Similarly, commonly used ERP accounting systems developed to support mass production are no longer appropriate for companies pursuing Lean. Lean Accounting provides truly Lean approaches to business management and financial reporting.
The difference between these two approaches is not the goal itself, but rather the prime approach to achieving it. The implementation of smooth flow exposes quality problems that already existed, and thus waste reduction naturally happens as a consequence. The advantage claimed for this approach is that it naturally takes a system-wide perspective, whereas a waste focus sometimes wrongly assumes this perspective.
The concept of waste being built into jobs and then taken for granted was noticed by motion efficiency expert Frank Gilbreth, who saw that masons bent over to pick up bricks from the ground. The bricklayer was therefore lowering and raising his entire upper body to pick up a 2.3kg (5lb.) brick, and this inefficiency had been built into the job through long practice. Introduction of a non-stooping scaffold, which delivered the bricks at waist level, allowed masons to work about three times as quickly, and with less effort.
Ford's early success, however, was not sustainable. As James P. Womack and Daniel Jones pointed out in "Lean Thinking", what Ford accomplished represented the "special case" rather than a robust lean solution. The major challenge that Ford faced was that his methods were built for a steady-state environment, rather than for the dynamic conditions firms increasingly face today. Although his rigid, top-down controls made it possible to hold variation in work activities down to very low levels, his approach did not respond well to uncertain, dynamic business conditions; they responded particularly badly to the need for new product innovation. This was made clear by Ford's precipitous decline when the company was forced to finally introduce a follow-on to the Model T.
Supply Chain Management (SCM) is gaining strength as an integration of ERP, suppliers, customers, and global dynamics creating an envelope of processes, cost management collaborating to save time, money and product value.

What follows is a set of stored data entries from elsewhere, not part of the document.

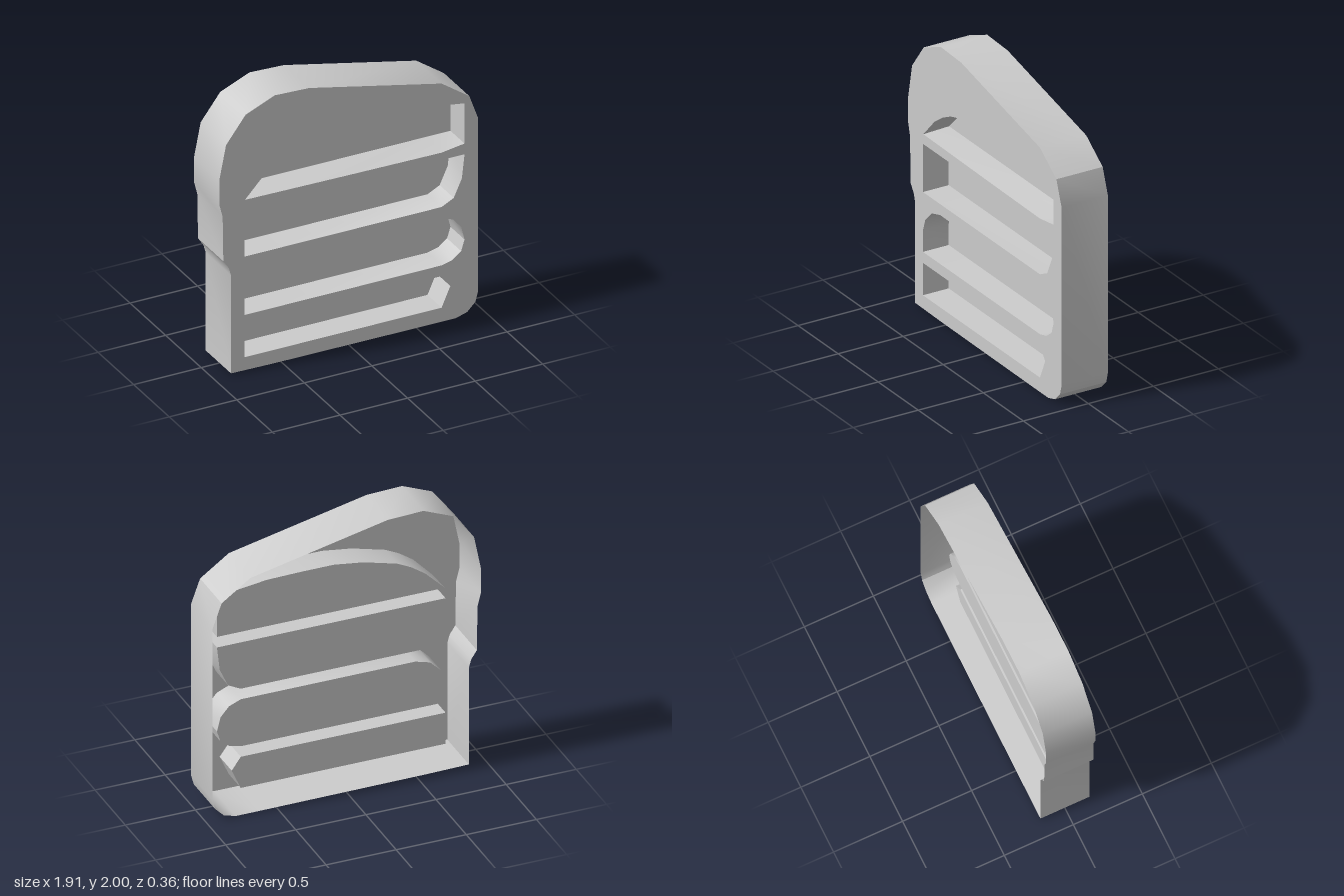
import * as THREE from 'three';
import { toCreasedNormals } from 'three/addons/utils/BufferGeometryUtils.js';

const FRONT = 0.178, BACK = -0.178, FLOOR = -0.02;
const material = new THREE.MeshStandardMaterial({ color: 0xcccccc, side: THREE.DoubleSide });
const toPoints = (list) => list.map(([x, y]) => new THREE.Vector2(x, y));

// Band joining a counter-clockwise loop at z0 to a matching loop at z1
function band(loop0, z0, loop1, z1) {
  const pos = [];
  loop0.forEach((a, i) => {
    const j = (i + 1) % loop0.length;
    const b = loop0[j], c = loop1[j], d = loop1[i];
    pos.push(a[0], a[1], z0, b[0], b[1], z0, c[0], c[1], z1);
    pos.push(a[0], a[1], z0, c[0], c[1], z1, d[0], d[1], z1);
  });
  const geo = new THREE.BufferGeometry();
  geo.setAttribute('position', new THREE.Float32BufferAttribute(pos, 3));
  return toCreasedNormals(geo, 0.5245);
}

function plate(loop, z, holes = []) {
  const shape = new THREE.Shape(toPoints(loop));
  holes.forEach((h) => shape.holes.push(new THREE.Path(toPoints(h))));
  return new THREE.ShapeGeometry(shape).translate(0, 0, z);
}

export function createModel() {
  const model = new THREE.Group();
  model.name = 'recessedShell';
  const add = (parent, name, geo) => {
    const mesh = new THREE.Mesh(geo, material);
    mesh.name = name;
    parent.add(mesh);
  };

  const outline = [
    [-0.873, 0.01], [-0.56, 0.005], [0.63, 0], [0.79, 0], [0.875, 0.025], [0.935, 0.085],
    [0.955, 0.16], [0.955, 1.45], [0.89, 1.63], [0.685, 1.775], [-0.295, 1.99], [-0.55, 2],
    [-0.765, 1.91], [-0.91, 1.72], [-0.96, 1.47], [-0.96, 1.29], [-0.935, 1.19],
    [-0.93, 0.86], [-0.89, 0.8], [-0.873, 0.74],
  ];

  const pockets = {
    archedPocket: [
      [-0.77, 1.277], [0, 1.267], [0.685, 1.26], [0.855, 1.285], [0.855, 1.585], [0.69, 1.61],
      [0.5, 1.635], [0.25, 1.64], [0.02, 1.64], [-0.19, 1.61], [-0.43, 1.545], [-0.53, 1.495],
      [-0.63, 1.425],
    ],
    upperPocket: [
      [-0.775, 0.855], [0.685, 0.855], [0.775, 0.9], [0.835, 1.03], [0.855, 1.205], [-0.775, 1.205],
    ],
    middlePocket: [
      [-0.775, 0.42], [0.685, 0.42], [0.765, 0.44], [0.83, 0.49], [0.855, 0.57], [0.83, 0.67],
      [0.77, 0.74], [0.685, 0.775], [-0.56, 0.775], [-0.665, 0.745], [-0.745, 0.665], [-0.775, 0.575],
    ],
    lowerPocket: [
      [-0.775, 0.105], [0.685, 0.105], [0.75, 0.25], [0.685, 0.34], [-0.775, 0.34],
    ],
  };

  // Shell, open at the back
  add(model, 'outerWall', band(outline, BACK, outline, FRONT));
  add(model, 'frontPlate', plate(outline, FRONT, Object.values(pockets)));

  // Pockets sunk into the front plate
  for (const [name, lip] of Object.entries(pockets)) {
    const pocket = new THREE.Group();
    pocket.name = name;
    // The arched pocket's ledge rises to a straight line at the floor
    const floor = name === 'archedPocket' ? lip.map(([x, y]) => [x, Math.max(y, 1.285)]) : lip;
    add(pocket, 'pocketWall', band(lip, FRONT, floor, FLOOR));
    add(pocket, 'pocketFloor', plate(floor, FLOOR));
    model.add(pocket);
  }
  return model;
}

If all systems are interwoven, forming a single thread of demand and supply, consumerization and product lifecycles are serving customers better within the value/profit-phase of each product. Whether we are buying bread or wheat, water or eggs, SCM forms a mix of demands and supplies which we call manufacturing bread.
Does your Enterprise Supply Chain Management Software Include:
(procurement, logistics, demand planning, supply chain visibility, demand/inventory optimization)
- Purchasing System
- Requisition System
- Technologies: EDI /XML/ E.Net
- EDI - Trading Partner Management
- Supplier Performance Analysis
- Customer/Supplier Web Portal
- Consignment Inventory
- Supply Chain Transfer Processing and Documentation
- Approved Supplier/Manufacturer Management
- Supply Chain Planning
- Inventory Forecasting and Optimization